Jeddiah Stach scratches at several new bites that have recently appeared on her upper arm.
Old scars dot the eight-year-old's entire body after months of living with a bedbug infestation at her west Edmonton housing complex.
Nevertheless, the little girl dances from room to room trying to keep her mother's spirits up.
"We've lost everything. I feel moment to moment I'm just going to crack," said mom Tina Stach. "I'm exhausted, I'm just so exhausted."
The single mother of four is an AISH recipient and relies on subsidized housing.
The family has lived in the same townhouse-style unit since 2007 with few issues.
In August, Stach says new neighbours moved in and that's when they started experiencing a series of infestations of both bedbugs and cockroaches.
"We started getting them coming out of the vents, upstairs, downstairs and then bedbugs.

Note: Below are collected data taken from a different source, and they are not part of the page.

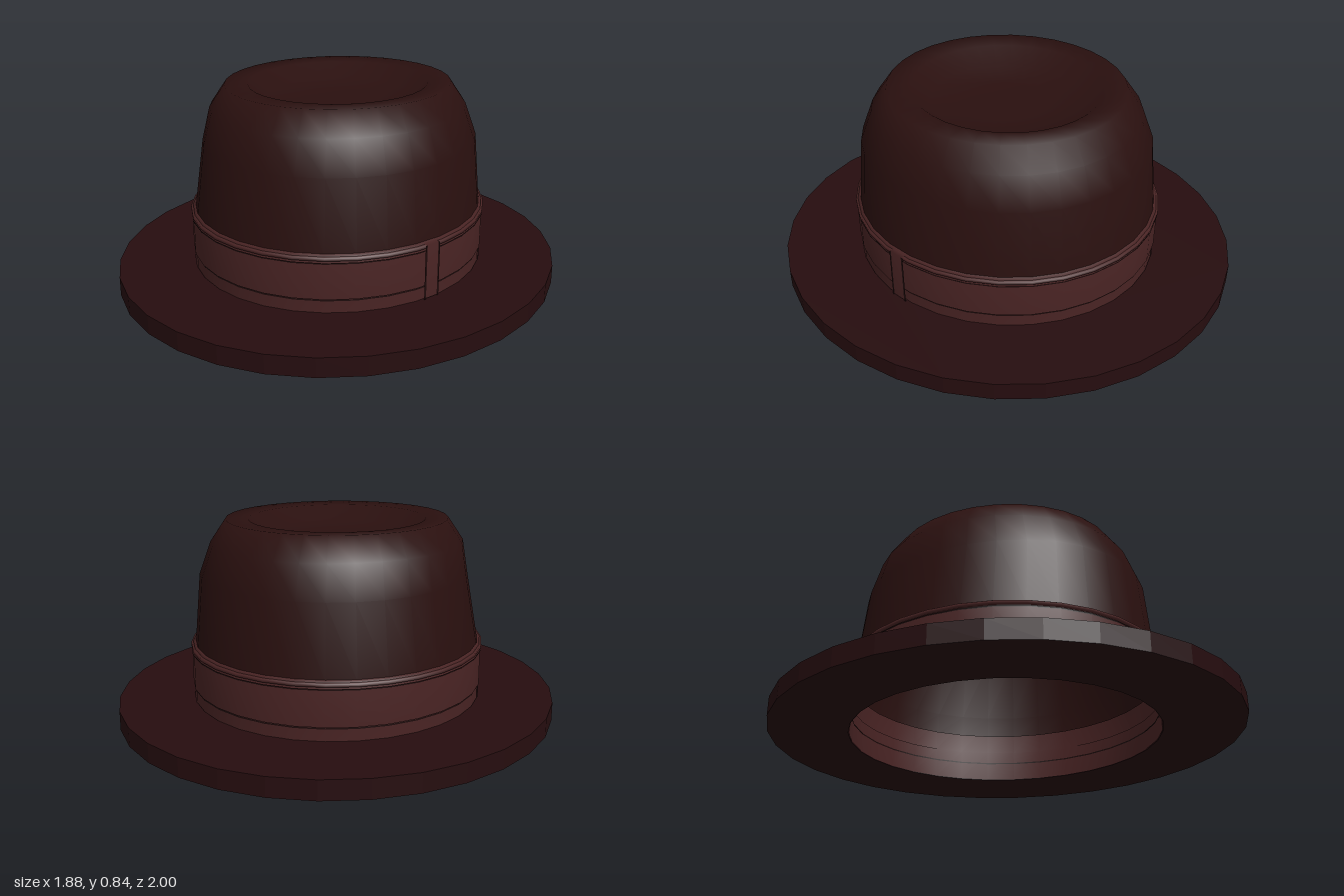
import * as THREE from 'three';

const SIDES = 32;
const OVAL = 0.94; // the hat is slightly narrower in x than in z

const material = (name, color, side = THREE.DoubleSide) => {
  const m = new THREE.MeshStandardMaterial({ color, side });
  m.name = name;
  return m;
};

// Oval surface of revolution from [radius, height] pairs
function oval(profile, start = 0, sweep = Math.PI * 2, segments = SIDES) {
  const points = profile.map(([r, y]) => new THREE.Vector2(r, y));
  return new THREE.LatheGeometry(points, segments, start, sweep).scale(OVAL, 1, 1);
}

export function createModel() {
  const hat = new THREE.Group();
  hat.name = 'hat';
  const felt = material('crown felt', 0x2a100f);
  const brimFelt = material('brim felt', 0x260d0f, THREE.FrontSide);
  const ribbon = material('ribbon', 0x4a2424);
  const crease = material('ribbon crease', 0x1c0a0a);

  const add = (name, geometry, mat) => {
    const mesh = new THREE.Mesh(geometry, mat);
    mesh.name = name;
    hat.add(mesh);
    return mesh;
  };

  // Flat brim: a thick oval ring with an open middle
  const ellipse = (type, r) => {
    const pts = Array.from({ length: SIDES }, (_, i) => {
      const a = (i / SIDES) * Math.PI * 2;
      return new THREE.Vector2(Math.cos(a) * r * OVAL, Math.sin(a) * r);
    });
    return new type(pts);
  };
  const brimShape = ellipse(THREE.Shape, 1);
  brimShape.holes.push(ellipse(THREE.Path, 0.663));
  const brim = new THREE.ExtrudeGeometry(brimShape, { depth: 0.08, bevelEnabled: false });
  brim.rotateX(-Math.PI / 2);
  add('brim', brim, brimFelt);

  // Crown with a sunken top
  const crown = oval([
    [0.652, 0.215], [0.65, 0.31], [0.622, 0.61], [0.57, 0.745], [0.502, 0.84],
    [0.4, 0.835], [0.32, 0.775], [0.16, 0.765], [0, 0.765],
  ]);
  // Gentle pinch on the right side of the crown
  const p = crown.attributes.position;
  for (let i = 0; i < p.count; i++) {
    const x = p.getX(i);
    if (x < 0 && Math.abs(p.getY(i) - 0.61) < 0.01) {
      p.setX(i, x + 0.028 * (x / 0.585) ** 2);
    }
  }
  add('crown', crown, felt);

  // Ribbon, also seen from inside the opening
  add('ribbonBand', oval([
    [0.66, 0.002], [0.66, 0.135], [0.667, 0.137], [0.667, 0.285],
    [0.662, 0.29], [0.662, 0.315], [0.65, 0.32],
  ]), ribbon);
  add('ribbonLip', oval([[0.66, 0.295], [0.671, 0.298], [0.671, 0.31], [0.66, 0.313]]), ribbon);

  // Stitched lines around the ribbon
  for (const [y, r] of [[0.131, 0.662], [0.287, 0.669]]) {
    add('ribbonCrease', oval([[r, y - 0.003], [r, y + 0.003]]), crease);
  }
  add('innerCrease', oval([[0.657, 0.077], [0.657, 0.083]]), crease);

  // Upright fold on the left side, with a dark seam at each edge
  const fold = 1.086;
  const half = 0.05;
  add('ribbonFold', oval(
    [[0.66, 0.08], [0.673, 0.085], [0.673, 0.312], [0.65, 0.318]],
    fold - half, half * 2, 2,
  ), ribbon);
  for (const s of [-1, 1]) {
    add('foldSeam', oval(
      [[0.675, 0.082], [0.675, 0.312]],
      fold + s * half - 0.007, 0.014, 1,
    ), crease);
  }

  return hat;
}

My daughter started having bites all over her body," she said.
The family has had to go to extreme measures to try and keep the ongoing infestations in check.

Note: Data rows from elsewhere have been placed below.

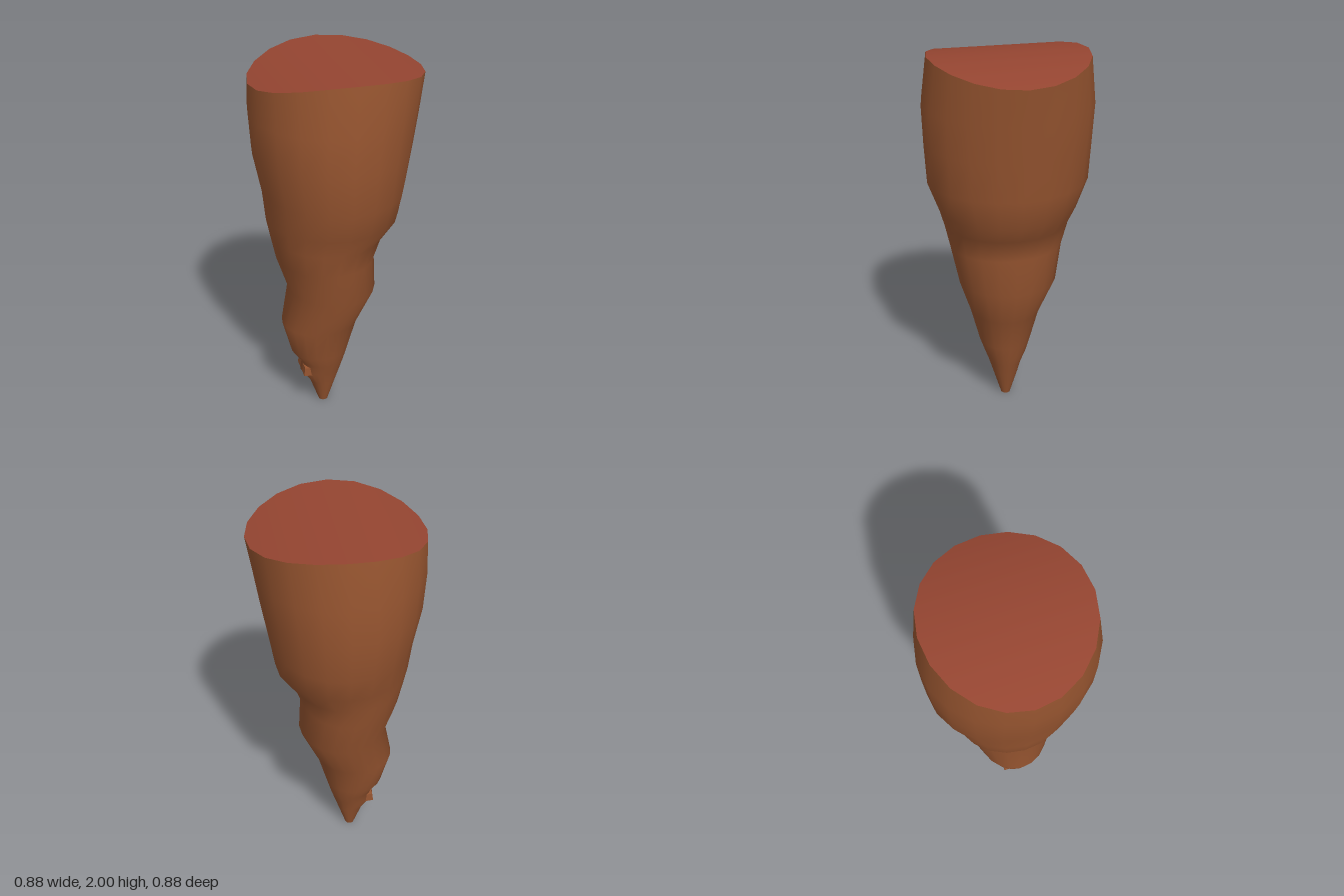
import * as THREE from 'three';

const SIDES = 20;

// Cross-sections from tip to top: height, left x, right x, half depth
const SECTIONS = [
  [0, -0.10, -0.05, 0.025],
  [0.14, -0.15, -0.005, 0.068],
  [0.22, -0.205, 0.022, 0.093],
  [0.28, -0.195, 0.04, 0.115],
  [0.35, -0.25, 0.06, 0.14],
  [0.54, -0.30, 0.112, 0.19],
  [0.75, -0.26, 0.205, 0.26],
  [0.95, -0.325, 0.195, 0.30],
  [1.08, -0.352, 0.24, 0.33],
  [1.18, -0.372, 0.32, 0.36],
  [1.34, -0.388, 0.345, 0.42],
  [1.55, -0.43, 0.38, 0.432],
  [1.75, -0.443, 0.41, 0.44],
  [2, -0.44, 0.44, 0.41],
];

// One elliptical ring; the top rim dips towards the left and right sides
function ring([y, left, right, depth], isTop) {
  const points = [];
  for (let i = 0; i < SIDES; i++) {
    const a = (i / SIDES) * Math.PI * 2;
    const c = Math.cos(a);
    const dip = isTop ? (c > 0 ? 0.065 : 0.085) * c * c : 0;
    points.push(new THREE.Vector3(
      (left + right) / 2 + ((right - left) / 2) * c, y - dip, depth * Math.sin(a)));
  }
  return points;
}

function indexed(points, index) {
  const geometry = new THREE.BufferGeometry().setFromPoints(points);
  geometry.setIndex(index);
  geometry.computeVertexNormals();
  return geometry;
}

// Cap made of strips running from front to back, following the rim
function capGeometry(points, up) {
  const index = [];
  const quadOrTri = (a, b, c) => {
    if (a !== b && b !== c && a !== c) index.push(...(up ? [a, b, c] : [a, c, b]));
  };
  for (let i = 0; i < SIDES / 2; i++) {
    const back = (SIDES - i) % SIDES, nextBack = SIDES - i - 1;
    quadOrTri(i, back, nextBack);
    quadOrTri(i, nextBack, i + 1);
  }
  return indexed(points, index);
}

export function createModel() {
  const group = new THREE.Group();
  const rock = new THREE.MeshStandardMaterial({ color: 0x975530 });
  rock.name = 'brownRock';
  const cut = new THREE.MeshStandardMaterial({ color: 0x954531 });
  cut.name = 'redBrownTop';

  const add = (name, geometry, material) => {
    const mesh = new THREE.Mesh(geometry, material);
    mesh.name = name;
    group.add(mesh);
    return mesh;
  };

  // Smooth crooked shaft
  const rings = SECTIONS.map((s, i) => ring(s, i === SECTIONS.length - 1));
  const index = [];
  for (let r = 0; r < rings.length - 1; r++) {
    for (let i = 0; i < SIDES; i++) {
      const j = (i + 1) % SIDES;
      const a = r * SIDES + i, b = r * SIDES + j;
      index.push(a, a + SIDES, b, b, a + SIDES, b + SIDES);
    }
  }
  add('shaft', indexed(rings.flat(), index), rock);

  // Saddle-shaped top and small blunt tip
  add('topFace', capGeometry(rings[rings.length - 1], true), cut);
  add('tipFace', capGeometry(rings[0], false), rock);

  // Small ledge on the side near the tip
  const ledge = add('ledge', new THREE.BoxGeometry(0.06, 0.05, 0.15), rock);
  ledge.position.set(-0.168, 0.24, 0);
  ledge.rotation.z = -0.12;

  return group;
}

'Right before Christmas our entire backyard was full of furniture. Everything we had.' - Tina Stach
"We had to get rid of the mattresses in September and then the rest of the house. Right before Christmas our entire backyard was full of furniture, everything we had," said Stach.

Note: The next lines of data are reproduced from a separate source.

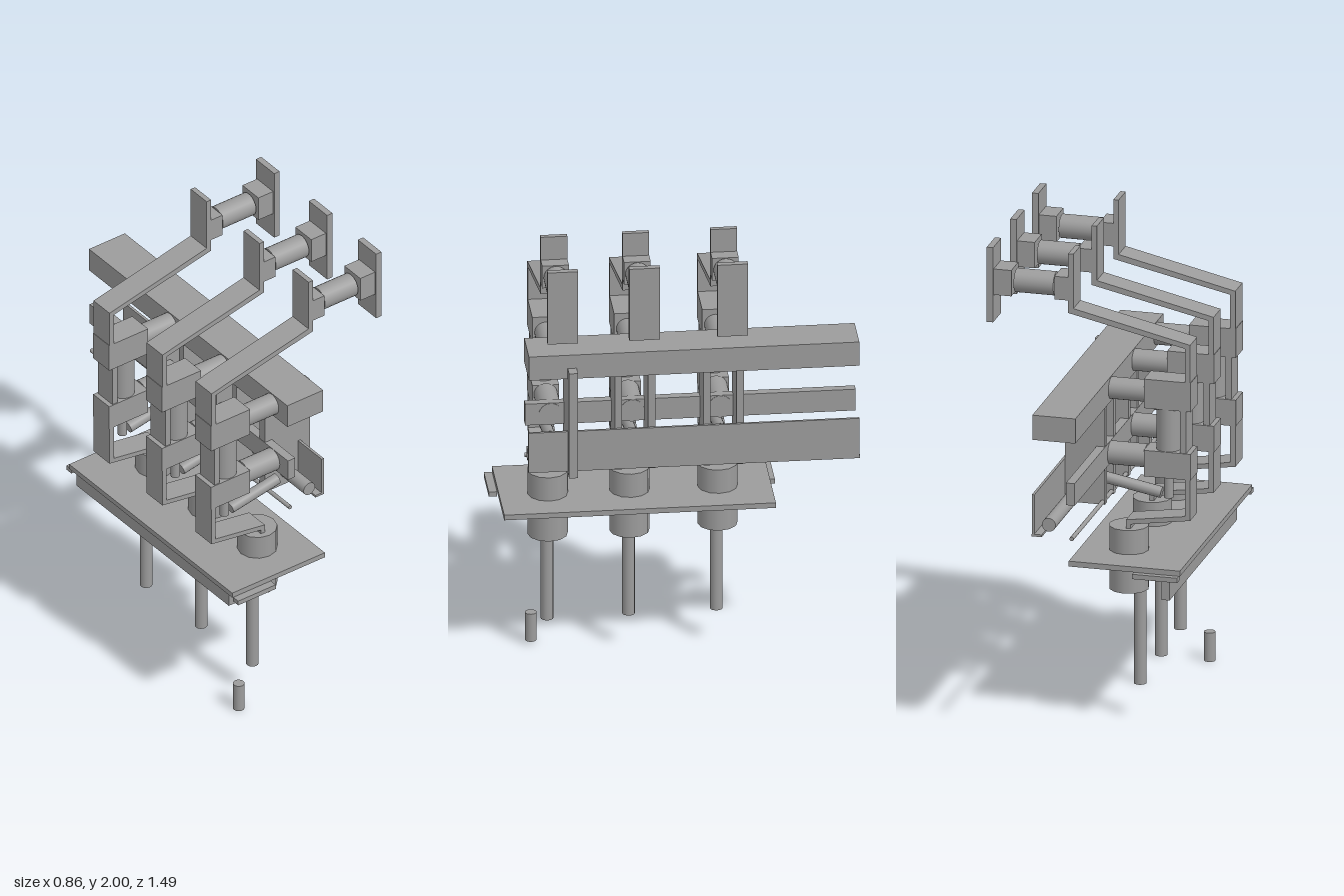
import * as THREE from 'three';

const mat = new THREE.MeshStandardMaterial({ color: 0x9c9c9c });

function add(parent, name, geometry) {
  const mesh = new THREE.Mesh(geometry, mat);
  mesh.name = name;
  parent.add(mesh);
  return mesh;
}

// Box given by its extents on each axis
function box(parent, name, x0, x1, y0, y1, z0, z1) {
  const m = add(parent, name, new THREE.BoxGeometry(x1 - x0, y1 - y0, z1 - z0));
  m.position.set((x0 + x1) / 2, (y0 + y1) / 2, (z0 + z1) / 2);
}

// Cylinder running between two points
function rod(parent, name, a, b, r, sides = 24) {
  const p = new THREE.Vector3(...a), q = new THREE.Vector3(...b);
  const d = q.clone().sub(p);
  const m = add(parent, name, new THREE.CylinderGeometry(r, r, d.length(), sides));
  m.position.copy(p).add(q).multiplyScalar(0.5);
  m.quaternion.setFromUnitVectors(new THREE.Vector3(0, 1, 0), d.normalize());
}

// Bent flat strap: an outline in x/y extruded across z
function strap(parent, name, outline, width) {
  const shape = new THREE.Shape(outline.map(([x, y]) => new THREE.Vector2(x, y)));
  const g = new THREE.ExtrudeGeometry(shape, { depth: width, bevelEnabled: false });
  g.translate(0, 0, -width / 2);
  add(parent, name, g);
}

// One lever with its clamps, piston and stem, centred on its own z = 0
function makeLever(stemX, baseY) {
  const g = new THREE.Group();
  g.name = 'lever';
  const w = 0.055;

  // Handle: bent strap, grip and end plate
  strap(g, 'upperStrap', [
    [0.066, 2], [0.066, 1.764], [-0.43, 1.65], [-0.43, 1.48],
    [-0.408, 1.48], [-0.408, 1.633], [0.088, 1.743], [0.088, 2],
  ], 0.11);
  box(g, 'innerGripBlock', 0.077, 0.147, 1.797, 1.897, -w, w);
  rod(g, 'grip', [0.154, 1.847, 0], [0.322, 1.847, 0], 0.05);
  box(g, 'outerGripBlock', 0.33, 0.407, 1.793, 1.905, -w, w);
  box(g, 'endPlate', 0.405, 0.432, 1.676, 2, -0.063, 0.063);

  // Clamp blocks and the cylinders joining them to the frame
  box(g, 'upperClamp', -0.432, -0.233, 1.36, 1.486, -w, w);
  rod(g, 'upperPivot', [-0.233, 1.417, 0], [-0.075, 1.417, 0], 0.046);
  rod(g, 'verticalCylinder', [-0.324, 1.175, 0], [-0.324, 1.365, 0], 0.051);
  box(g, 'backStrip', -0.412, -0.386, 1.17, 1.37, -0.05, 0.05);
  box(g, 'lowerClamp', -0.432, -0.233, 1.064, 1.177, -w, w);
  rod(g, 'lowerPivot', [-0.233, 1.136, 0], [-0.038, 1.136, 0], 0.049);
  rod(g, 'lowerPin', [-0.324, 0.964, 0], [-0.324, 1.07, 0], 0.02, 16);
  rod(g, 'slantedPin', [-0.295, 0.982, 0], [-0.055, 1.027, 0], 0.024, 16);

  // Lower strap reaching the base cylinder
  strap(g, 'lowerStrap', [
    [-0.43, 1.08], [-0.43, 0.888], [-0.177, 0.85], [-0.177, 0.825],
    [-0.157, 0.825], [-0.157, 0.868], [-0.408, 0.905], [-0.408, 1.08],
  ], 0.108);
  rod(g, 'baseCylinder', [-0.156, baseY, 0], [-0.156, 0.831, 0], 0.083, 12);
  rod(g, 'stem', [stemX, 0.147, 0], [stemX, baseY, 0], 0.026, 16);
  return g;
}

export function createModel() {
  const model = new THREE.Group();
  model.name = 'leverAssembly';

  // Three matching levers
  [[0.515, -0.181, 0.543], [0.178, -0.192, 0.543], [-0.185, -0.203, 0.557]].forEach(([z, stemX, baseY]) => {
    const lever = makeLever(stemX, baseY);
    lever.position.z = z;
    model.add(lever);
  });

  // Frame: long beam, rails and upright ribs
  const frame = new THREE.Group();
  frame.name = 'frame';
  model.add(frame);
  box(frame, 'topBeam', -0.08, 0.103, 1.36, 1.467, -0.742, 0.62);
  box(frame, 'innerRail', -0.077, -0.04, 1.09, 1.186, -0.742, 0.62);
  box(frame, 'outerRail', 0.094, 0.105, 0.943, 1.122, -0.742, 0.622);
  box(frame, 'railLip', 0.062, 0.105, 0.942, 0.952, -0.745, 0.622);
  rod(frame, 'longRod', [0.032, 0.998, -0.745], [0.032, 0.998, 0.62], 0.029);
  rod(frame, 'thinRod', [-0.065, 0.946, -0.745], [-0.065, 0.946, 0.62], 0.009, 12);
  box(frame, 'endRib', -0.075, 0.155, 0.933, 1.407, 0.423, 0.46);
  for (const z of [0.25, 0.113, -0.115, -0.252]) {
    box(frame, 'rib', -0.075, 0.094, 0.935, 1.362, z - 0.015, z + 0.015);
  }

  // Base plate with its stiffening bar and end tabs
  const base = new THREE.Group();
  base.name = 'base';
  model.add(base);
  box(base, 'basePlate', -0.432, 0.041, 0.703, 0.726, -0.405, 0.715);
  box(base, 'stiffeningBar', -0.39, -0.356, 0.597, 0.703, -0.412, 0.635);
  for (const z of [-0.413, 0.732]) {
    box(base, 'endTab', -0.427, -0.235, 0.682, 0.703, z - 0.017, z + 0.017);
  }

  // Loose pin below
  rod(model, 'loosePin', [-0.291, 0, 0.57], [-0.291, 0.125, 0.57], 0.024, 16);
  return model;
}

"We're talking removing baseboards, we're talking cleaning everything out of the cupboards. Anything that can be open and exposed so they can do these treatments."
All of Stach's four children have been forced to sleep on air mattresses for months and all have had bad reactions to the extermination process.
"They already have asthma and they've had an anaphylactic reaction to the pesticide treatments where we've had to rush them into the Stollery (Children's Hospital) and go on Prednisone to help them breathe," Stach said.
"And it's been constant; constant medical visits so they can keep their lungs in order."
The family's home has had four pesticide treatments since September with another slated for Monday.
Stach says she's been forced to pay for several herself.
After months of trying to resolve the situation, she's at the end of her rope.
"I'm on a fixed budget and I don't have the money. Everything I have had so far is going to hotel rooms; it's going to driving to medical appointments; to buying bins so we can pack everything so it doesn't continue the infestation," Stach said.
"I feel shameful because I have all my kids and I feel like we can't tell anyone our problem. You know, bedbugs have such a stigma, and cockroaches. No one wants to associate with you," she said, struggling to speak through tears.
"And then your kids are going through such emotional stress where they want to run away from home because no one's hearing us. We've been crying out and I feel like no one hears us. I just want to be heard."
A place to call home
Gloria Biccum, a registered nurse, has worked with the Stach family for a few years.
"When I met Tina there was a vibrancy about her and there was life in her and a shine in her eyes," she recalled. "And now she's feeling so exhausted and depleted and that's just sad."
As a single mom herself, she felt compelled to be there for the family on a personal level.
"She needs a new place to live in because this is not going away. None of this is going away. The children don't have a place to sleep, there's sleep deprivation. School's being affected," Biccum said.
"To not have a home and be able to protect your children. That feels very threatening. And that's just devastating to anyone's spirit."
Greg Dewling, the CEO Capital Region Housing, which manages the Stach's housing complex, says he wasn't previously aware of the family's plight, but says dealing with pests is always challenging.
"We'll certainly follow up with this family in particular and try to get a plan in place to make sure these pests are taken care of," he said.
With few options left and money running out, help can't come soon enough.
"I want to get a new home, one where we're healthy, where there's enough room that we can have beds again and furniture we don't have to concern ourselves with and having to leave every two weeks for treatments," Stach said.